Task statement
Your answer should be every line with the word "back", copied from the data below.
Input material below:
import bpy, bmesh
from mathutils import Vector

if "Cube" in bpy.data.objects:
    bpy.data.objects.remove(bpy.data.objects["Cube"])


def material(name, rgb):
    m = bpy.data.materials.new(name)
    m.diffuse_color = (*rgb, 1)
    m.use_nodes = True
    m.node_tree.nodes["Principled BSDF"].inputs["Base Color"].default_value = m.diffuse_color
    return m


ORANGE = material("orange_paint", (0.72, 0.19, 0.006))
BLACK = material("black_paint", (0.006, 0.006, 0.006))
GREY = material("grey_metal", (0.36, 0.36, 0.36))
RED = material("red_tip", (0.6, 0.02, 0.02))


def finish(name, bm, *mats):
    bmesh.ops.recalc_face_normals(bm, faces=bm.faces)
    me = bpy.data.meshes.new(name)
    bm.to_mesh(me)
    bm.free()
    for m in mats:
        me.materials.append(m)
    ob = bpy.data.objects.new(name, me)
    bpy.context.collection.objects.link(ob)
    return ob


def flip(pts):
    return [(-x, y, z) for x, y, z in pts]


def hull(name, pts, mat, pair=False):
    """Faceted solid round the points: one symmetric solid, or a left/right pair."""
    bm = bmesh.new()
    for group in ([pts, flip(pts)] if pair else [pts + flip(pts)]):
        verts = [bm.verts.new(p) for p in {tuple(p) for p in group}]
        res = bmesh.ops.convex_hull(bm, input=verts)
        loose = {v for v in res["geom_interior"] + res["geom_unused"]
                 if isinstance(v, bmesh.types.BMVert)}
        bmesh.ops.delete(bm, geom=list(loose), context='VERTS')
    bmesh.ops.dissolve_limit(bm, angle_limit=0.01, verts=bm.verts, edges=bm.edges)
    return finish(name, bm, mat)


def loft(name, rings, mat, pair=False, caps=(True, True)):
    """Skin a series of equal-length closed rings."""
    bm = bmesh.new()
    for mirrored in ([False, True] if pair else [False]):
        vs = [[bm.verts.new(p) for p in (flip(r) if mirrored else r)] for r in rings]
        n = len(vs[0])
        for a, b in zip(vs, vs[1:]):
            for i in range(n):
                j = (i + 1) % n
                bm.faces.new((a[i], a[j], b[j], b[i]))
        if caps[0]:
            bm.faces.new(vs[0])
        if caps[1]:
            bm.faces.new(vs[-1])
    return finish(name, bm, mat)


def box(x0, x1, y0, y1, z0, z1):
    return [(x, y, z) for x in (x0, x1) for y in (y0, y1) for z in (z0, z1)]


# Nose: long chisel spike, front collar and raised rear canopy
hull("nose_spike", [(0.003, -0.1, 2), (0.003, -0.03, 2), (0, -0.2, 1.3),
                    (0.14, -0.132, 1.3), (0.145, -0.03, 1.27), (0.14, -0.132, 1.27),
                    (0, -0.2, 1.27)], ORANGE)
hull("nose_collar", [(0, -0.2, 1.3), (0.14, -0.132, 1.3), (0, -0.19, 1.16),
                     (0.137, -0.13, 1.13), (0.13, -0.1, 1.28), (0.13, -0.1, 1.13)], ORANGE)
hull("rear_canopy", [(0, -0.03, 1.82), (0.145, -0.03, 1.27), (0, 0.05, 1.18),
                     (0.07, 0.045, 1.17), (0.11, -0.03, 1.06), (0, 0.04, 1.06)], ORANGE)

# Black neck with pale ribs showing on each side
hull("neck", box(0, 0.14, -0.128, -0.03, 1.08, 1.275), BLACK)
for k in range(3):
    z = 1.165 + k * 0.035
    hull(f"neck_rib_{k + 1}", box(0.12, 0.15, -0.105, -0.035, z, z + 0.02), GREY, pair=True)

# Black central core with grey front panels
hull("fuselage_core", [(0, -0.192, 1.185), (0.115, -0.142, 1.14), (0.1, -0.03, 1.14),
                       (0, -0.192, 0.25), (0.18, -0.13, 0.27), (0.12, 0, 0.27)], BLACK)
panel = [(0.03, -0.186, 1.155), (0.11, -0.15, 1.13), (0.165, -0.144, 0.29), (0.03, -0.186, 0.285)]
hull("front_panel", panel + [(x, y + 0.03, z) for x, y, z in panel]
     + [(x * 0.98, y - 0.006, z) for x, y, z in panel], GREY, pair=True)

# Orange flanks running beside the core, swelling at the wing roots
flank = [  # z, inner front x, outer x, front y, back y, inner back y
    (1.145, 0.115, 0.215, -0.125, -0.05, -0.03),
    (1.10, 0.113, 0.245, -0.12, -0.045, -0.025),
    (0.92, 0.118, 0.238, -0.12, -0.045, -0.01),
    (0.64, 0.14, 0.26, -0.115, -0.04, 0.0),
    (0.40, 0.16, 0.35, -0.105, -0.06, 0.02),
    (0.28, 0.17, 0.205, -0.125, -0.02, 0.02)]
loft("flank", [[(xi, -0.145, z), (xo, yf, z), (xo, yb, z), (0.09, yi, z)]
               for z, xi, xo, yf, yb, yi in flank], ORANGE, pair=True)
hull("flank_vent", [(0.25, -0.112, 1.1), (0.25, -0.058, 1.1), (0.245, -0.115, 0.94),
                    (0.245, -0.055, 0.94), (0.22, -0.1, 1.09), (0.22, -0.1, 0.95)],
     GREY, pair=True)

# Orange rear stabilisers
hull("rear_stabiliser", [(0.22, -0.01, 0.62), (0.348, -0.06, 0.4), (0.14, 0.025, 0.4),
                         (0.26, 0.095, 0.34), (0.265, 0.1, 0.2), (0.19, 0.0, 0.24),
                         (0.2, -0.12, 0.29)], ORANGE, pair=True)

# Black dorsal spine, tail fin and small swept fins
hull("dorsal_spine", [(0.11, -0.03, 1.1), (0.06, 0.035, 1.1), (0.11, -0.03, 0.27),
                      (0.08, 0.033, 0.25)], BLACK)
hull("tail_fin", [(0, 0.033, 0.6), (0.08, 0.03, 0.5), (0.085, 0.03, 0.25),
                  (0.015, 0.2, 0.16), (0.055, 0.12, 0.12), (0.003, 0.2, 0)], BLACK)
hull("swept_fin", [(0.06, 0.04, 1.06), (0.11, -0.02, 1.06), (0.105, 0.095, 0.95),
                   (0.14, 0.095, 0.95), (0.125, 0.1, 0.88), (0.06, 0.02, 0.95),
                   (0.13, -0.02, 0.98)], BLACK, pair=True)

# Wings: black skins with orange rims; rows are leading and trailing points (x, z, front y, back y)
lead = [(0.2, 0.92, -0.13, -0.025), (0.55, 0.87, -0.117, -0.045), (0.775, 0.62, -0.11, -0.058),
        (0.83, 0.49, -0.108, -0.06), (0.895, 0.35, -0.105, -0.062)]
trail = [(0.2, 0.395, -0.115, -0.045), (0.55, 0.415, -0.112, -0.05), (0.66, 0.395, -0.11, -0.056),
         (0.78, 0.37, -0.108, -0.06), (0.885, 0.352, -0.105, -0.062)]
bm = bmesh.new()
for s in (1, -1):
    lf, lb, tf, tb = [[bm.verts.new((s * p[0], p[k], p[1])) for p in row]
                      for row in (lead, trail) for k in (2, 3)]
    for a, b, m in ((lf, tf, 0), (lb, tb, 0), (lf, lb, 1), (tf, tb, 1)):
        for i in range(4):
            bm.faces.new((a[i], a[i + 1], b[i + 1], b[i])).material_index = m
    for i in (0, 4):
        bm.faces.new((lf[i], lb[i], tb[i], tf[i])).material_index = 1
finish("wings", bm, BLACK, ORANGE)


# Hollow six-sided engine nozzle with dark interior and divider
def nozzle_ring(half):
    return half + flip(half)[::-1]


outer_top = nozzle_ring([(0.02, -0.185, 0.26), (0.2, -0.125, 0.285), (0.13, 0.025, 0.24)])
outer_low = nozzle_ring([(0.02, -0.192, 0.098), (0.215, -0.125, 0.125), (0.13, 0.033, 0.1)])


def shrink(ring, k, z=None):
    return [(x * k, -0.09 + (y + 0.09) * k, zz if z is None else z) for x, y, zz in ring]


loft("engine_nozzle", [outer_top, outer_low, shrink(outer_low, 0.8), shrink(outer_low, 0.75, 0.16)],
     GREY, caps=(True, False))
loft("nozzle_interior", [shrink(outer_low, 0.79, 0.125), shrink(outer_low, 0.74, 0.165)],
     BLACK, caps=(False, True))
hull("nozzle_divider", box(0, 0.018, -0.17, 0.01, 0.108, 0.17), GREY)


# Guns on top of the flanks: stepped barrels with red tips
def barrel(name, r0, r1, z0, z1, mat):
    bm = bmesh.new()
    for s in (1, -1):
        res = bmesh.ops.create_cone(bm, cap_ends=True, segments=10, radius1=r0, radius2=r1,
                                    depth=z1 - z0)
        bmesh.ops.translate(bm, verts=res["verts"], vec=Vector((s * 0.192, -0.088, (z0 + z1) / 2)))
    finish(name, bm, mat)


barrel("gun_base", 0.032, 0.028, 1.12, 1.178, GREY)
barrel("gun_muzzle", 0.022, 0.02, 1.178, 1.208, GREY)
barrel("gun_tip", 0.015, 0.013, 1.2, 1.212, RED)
End of Input material.
Answer
flank = [  # z, inner front x, outer x, front y, back y, inner back y
# Wings: black skins with orange rims; rows are leading and trailing points (x, z, front y, back y)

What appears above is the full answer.